"We have an explosion happening with those with developmental disabilities," Reinert said. "With autism, we're talking one in 63 births at this point. There are services for the kids, but people often forget that autism isn't something that you outgrow. If you have autism, you're going to have it as an adult, too."

Reinert knows. Her son Zach recently turned 22 years old, essentially aging him out the system. She said she's fortunate, since he's highly functional and able to live at home. But for those with extreme behavioral issues, she said, parents and caregivers face few options, and there are long waiting lists for group homes. Currently in the U.S., she said, an estimated 850,000 people over the age of 60 have children with developmental disabilities still living with them.

"Unfortunately, parents die. That's just a fact of life," she said. "And for us to wish 'Please let me live a day longer than my child' is not something as a parent you ever want to do. You want to know what kind of support is going to be there for them."

By building the community, Reinert said, organizers hope to address the feelings of loneliness and isolation often experienced by autistic adults. She said their plan is to create an intentionally diverse population of those both with and without developmental disabilities, there to offer support to each other.

"All over the country you're seeing more and more family members and parents saying that we need to do something about living situations," she said. "We need to make sure that we feel comfortable that our adult child is in a place where they can have that quality of life."

To learn more about the proposed community and to offer support, Anderson encourages people to come out and participate in the family-friendly event.

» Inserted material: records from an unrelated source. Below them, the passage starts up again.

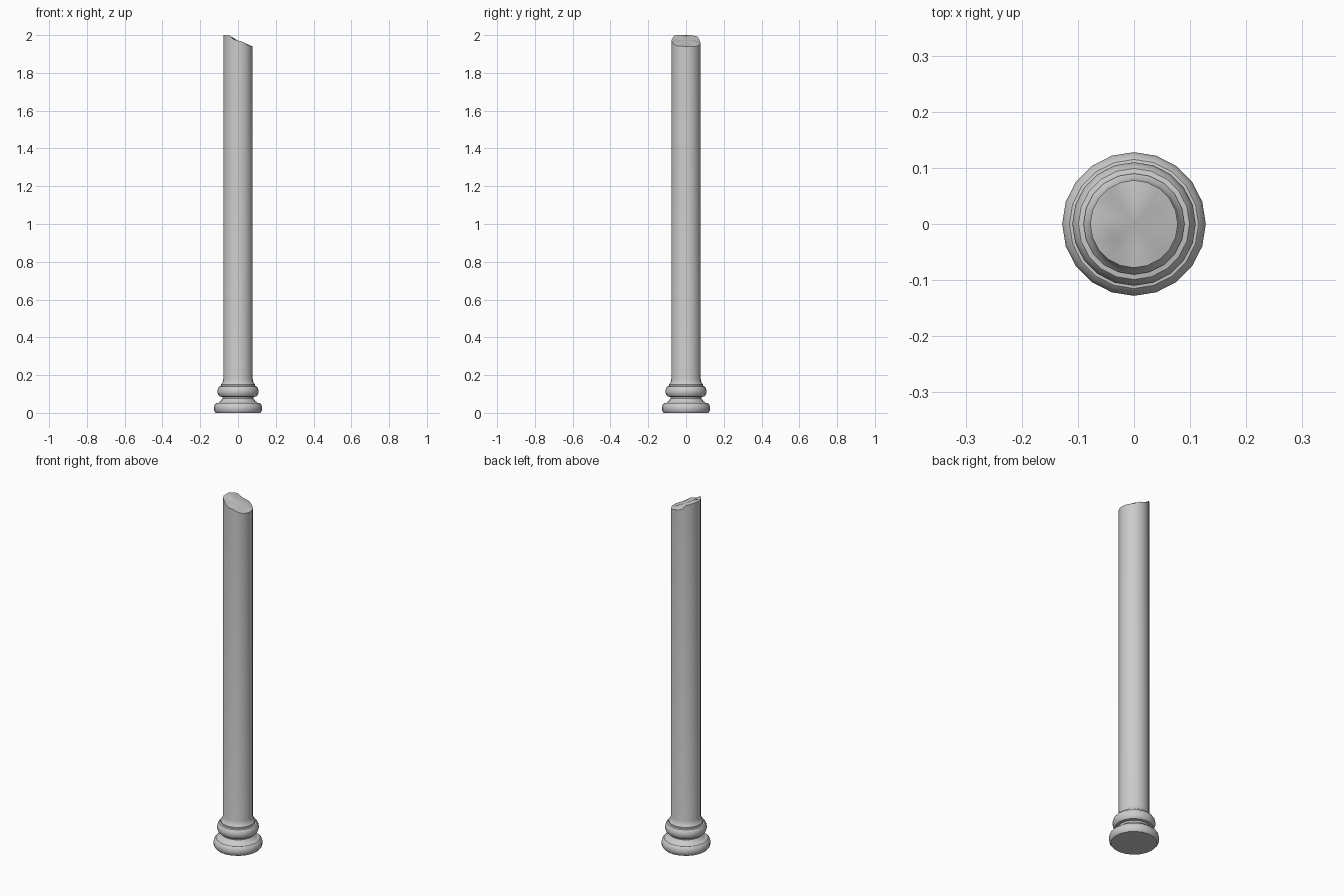
import bpy, bmesh, math

if "Cube" in bpy.data.objects:
    bpy.data.objects.remove(bpy.data.objects["Cube"])

SIDES = 20

# base moulding and shaft profile: (radius, height)
profile = [(0.118, 0.0), (0.126, 0.01), (0.128, 0.027), (0.124, 0.043), (0.115, 0.052),
           (0.105, 0.053), (0.092, 0.063), (0.083, 0.075), (0.083, 0.085),
           (0.098, 0.087), (0.106, 0.097), (0.110, 0.113), (0.106, 0.130), (0.099, 0.140),
           (0.090, 0.142), (0.090, 0.150), (0.082, 0.160), (0.078, 0.18)]

# broken top: height as a function of x
breaks = [(-0.08, 2.0), (-0.047, 2.0), (-0.03, 1.98), (0.0, 1.971),
          (0.025, 1.965), (0.055, 1.945), (0.08, 1.94)]


def break_height(x):
    for (x0, z0), (x1, z1) in zip(breaks, breaks[1:]):
        if x <= x1:
            return z0 + (z1 - z0) * (x - x0) / (x1 - x0)
    return breaks[-1][1]


bm = bmesh.new()


def ring(r, height):
    verts = []
    for i in range(SIDES):
        a = 2 * math.pi * i / SIDES
        x, y = r * math.cos(a), r * math.sin(a)
        verts.append(bm.verts.new((x, y, height(x, y))))
    return verts


def bridge(a, b):
    for i in range(SIDES):
        j = (i + 1) % SIDES
        bm.faces.new((a[i], a[j], b[j], b[i]))


# moulded base
rings = [ring(r, lambda x, y, z=z: z) for r, z in profile]
# shaft rim and fractured cap
rings.append(ring(0.078, lambda x, y: break_height(x) - 0.012 * max(0, (y - 0.03) / 0.048)))
rings.append(ring(0.045, lambda x, y: break_height(x)))
for a, b in zip(rings, rings[1:]):
    bridge(a, b)
bm.faces.new(rings[0][::-1])
centre = bm.verts.new((0, 0, break_height(0)))
for i in range(SIDES):
    bm.faces.new((rings[-1][i], rings[-1][(i + 1) % SIDES], centre))

mesh = bpy.data.meshes.new("broken_column")
bm.to_mesh(mesh)
bm.free()
column = bpy.data.objects.new("broken_column", mesh)
bpy.context.collection.objects.link(column)
bpy.context.view_layer.objects.active = column
column.select_set(True)
bpy.ops.object.shade_smooth_by_angle(angle=math.radians(35))
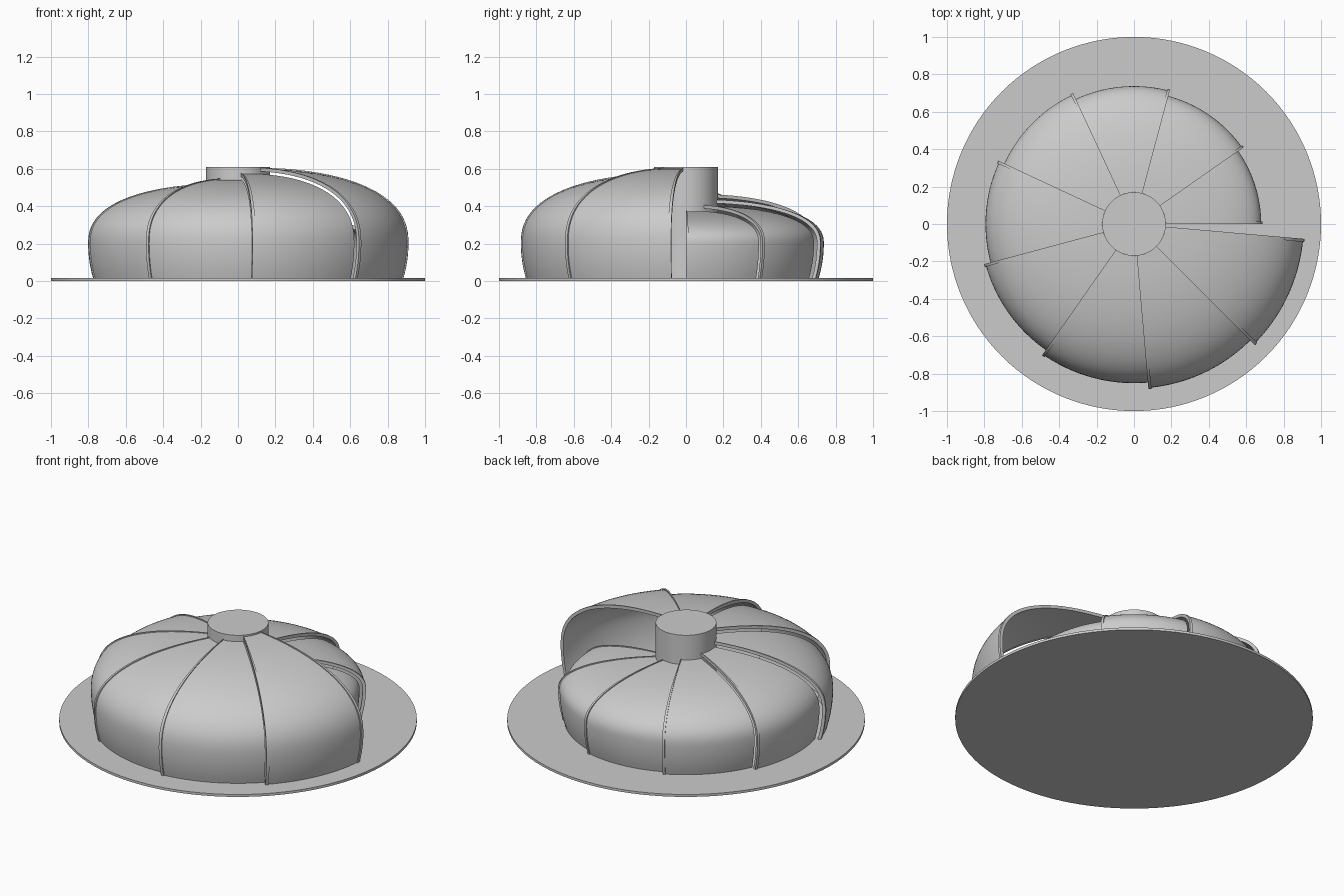
import bpy, bmesh, math

if "Cube" in bpy.data.objects:
    bpy.data.objects.remove(bpy.data.objects["Cube"])

N = 9            # overlapping shells, each one step larger than the last
STEP = 0.0285
ZC = 0.2         # height of the widest point
BASE = 0.015
HUB_R = 0.17


def profile(r_max, z_top, count=22):
    """Side profile (r, z) from the base up to the hub."""
    pts = []
    for k in range(6):
        z = BASE + (ZC - BASE) * k / 6
        pts.append((r_max - 0.027 * ((ZC - z) / (ZC - BASE)) ** 2, z))
    n = 2.4
    t_end = math.acos((HUB_R / r_max) ** (n / 2))
    for k in range(count + 1):
        t = t_end * (k / count) ** 1.1
        pts.append((r_max * math.cos(t) ** (2 / n),
                    ZC + (z_top - ZC) * math.sin(t) ** (2 / n)))
    return pts


def sector(name, r, z, thick, a0, a1, steps):
    """Thin solid swept around z between two angles."""
    outer, inner = profile(r, z), profile(r - thick, z - thick)
    ring = outer + inner[::-1]
    bm = bmesh.new()
    rows = []
    for s in range(steps + 1):
        a = math.radians(a0 + (a1 - a0) * s / steps)
        rows.append([bm.verts.new((p * math.cos(a), p * math.sin(a), h)) for p, h in ring])
    m, half = len(ring), len(outer)
    for p, q in zip(rows, rows[1:]):
        for j in range(m):
            k = (j + 1) % m
            bm.faces.new((p[j], q[j], q[k], p[k]))
    for row in (rows[0], rows[-1]):
        for j in range(half - 1):
            bm.faces.new((row[j], row[j + 1], row[m - 2 - j], row[m - 1 - j]))
    bmesh.ops.recalc_face_normals(bm, faces=bm.faces)
    me = bpy.data.meshes.new(name)
    bm.to_mesh(me)
    bm.free()
    ob = bpy.data.objects.new(name, me)
    bpy.context.collection.objects.link(ob)
    smooth(ob)


def smooth(ob):
    bpy.ops.object.select_all(action='DESELECT')
    ob.select_set(True)
    bpy.context.view_layer.objects.active = ob
    bpy.ops.object.shade_smooth_by_angle(angle=math.radians(35))


def cylinder(name, r, z0, z1, sides):
    bpy.ops.mesh.primitive_cylinder_add(vertices=sides, radius=r, depth=z1 - z0,
                                        location=(0, 0, (z0 + z1) / 2))
    ob = bpy.context.object
    ob.name = name
    smooth(ob)


# Base plate and central hub
cylinder("base_plate", 1.0, 0, BASE, 128)
cylinder("hub", HUB_R, BASE, 0.61, 64)

# Stepped shells, each with a raised rib on its leading edge
for i in range(N):
    r, z = 0.68 + STEP * i, 0.375 + STEP * i
    start, end = max(0, 40 * i - 5), 40 * i + 35
    sector(f"shell_{i + 1}", r, z, 0.012, start, end, 24)
    sector(f"rib_{i + 1}", r + 0.007, z + 0.005, 0.019, start - 0.01, start + 1.1, 2)

# Rib on the open end of the largest shell
r, z = 0.68 + STEP * (N - 1), 0.375 + STEP * (N - 1)
sector("end_rib", r + 0.007, z + 0.005, 0.019, 353.9, 355.01, 2)
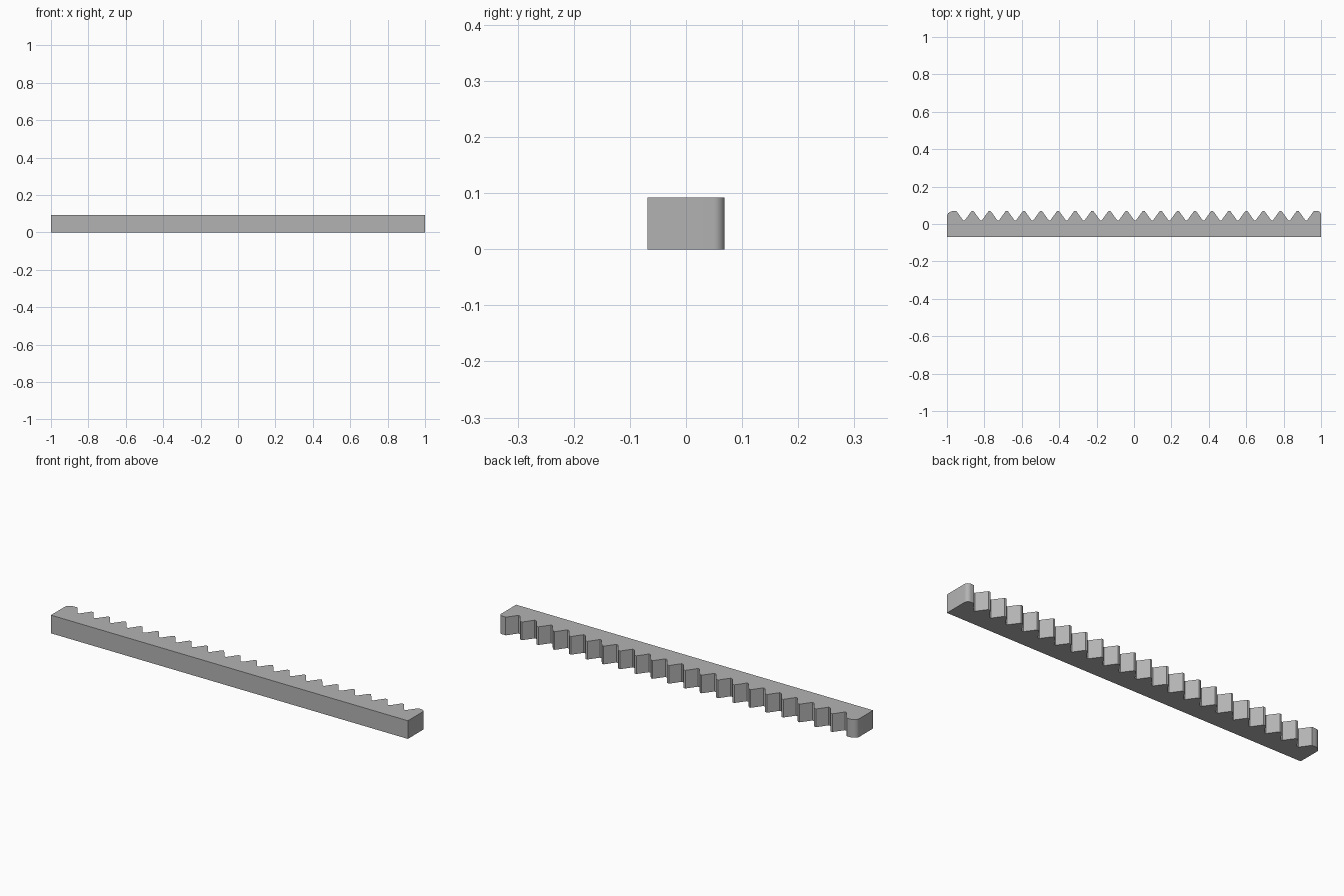
import bpy
import bmesh
import math

cube = bpy.data.objects.get("Cube")
if cube:
    bpy.data.objects.remove(cube, do_unlink=True)

HEIGHT = 0.092
FRONT, ROOT, TIP = -0.069, 0.02, 0.069
PITCH, SHIFT, VALLEYS = 0.0915, 0.006, 21
ROOT_HALF, TIP_HALF = 0.004, 0.005
SOFT = 0.0025


def corner_arc(cx, cy, rx, ry, start, end, steps=8):
    """Points along a rounded corner, angles in degrees."""
    angles = [math.radians(start + (end - start) * i / steps) for i in range(steps + 1)]
    return [(cx + rx * math.cos(a), cy + ry * math.sin(a)) for a in angles]


# Rack outline: straight front, rounded left end, then the row of valleys
outline = [(-1, FRONT), (1, FRONT)]
outline += corner_arc(0.98, TIP - 0.02, 0.02, 0.02, 0, 90)
for i in reversed(range(VALLEYS)):
    x = SHIFT + (i - (VALLEYS - 1) / 2) * PITCH
    crest = PITCH / 2 - TIP_HALF
    outline += [
        (x + crest, TIP), (x + crest - SOFT, TIP - SOFT),
        (x + ROOT_HALF + SOFT, ROOT + SOFT), (x + ROOT_HALF, ROOT),
        (x - ROOT_HALF, ROOT), (x - ROOT_HALF - SOFT, ROOT + SOFT),
        (x - crest + SOFT, TIP - SOFT), (x - crest, TIP),
    ]
# Rounded right end
outline += corner_arc(-0.965, TIP - 0.028, 0.035, 0.028, 90, 180)

# Extrude the outline upward
bm = bmesh.new()
base = bm.faces.new([bm.verts.new((x, y, 0)) for x, y in outline])
result = bmesh.ops.extrude_face_region(bm, geom=[base])
top = [v for v in result["geom"] if isinstance(v, bmesh.types.BMVert)]
bmesh.ops.translate(bm, verts=top, vec=(0, 0, HEIGHT))
bmesh.ops.recalc_face_normals(bm, faces=bm.faces)
mesh = bpy.data.meshes.new("gear_rack")
bm.to_mesh(mesh)
bm.free()
rack = bpy.data.objects.new("gear_rack", mesh)
bpy.context.collection.objects.link(rack)

# Plain grey metal
grey = bpy.data.materials.new("grey_metal")
grey.use_nodes = True
color = (0.45, 0.45, 0.45, 1)
grey.diffuse_color = color
grey.node_tree.nodes["Principled BSDF"].inputs["Base Color"].default_value = color
mesh.materials.append(grey)

# Smooth the rounded corners, keep the flanks crisp
bpy.ops.object.select_all(action="DESELECT")
rack.select_set(True)
bpy.context.view_layer.objects.active = rack
bpy.ops.object.shade_smooth_by_angle(angle=math.radians(20))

"Children's Hospital is sponsoring a kids zone for us with a trampoline," he said. "We've got face painters, balloon animals, there's food trucks going to be there and you get to watch the Bengals take on New England. Plus you get to walk on the field at Paul Brown and Great American Ball Park. It's going to be a lot of fun."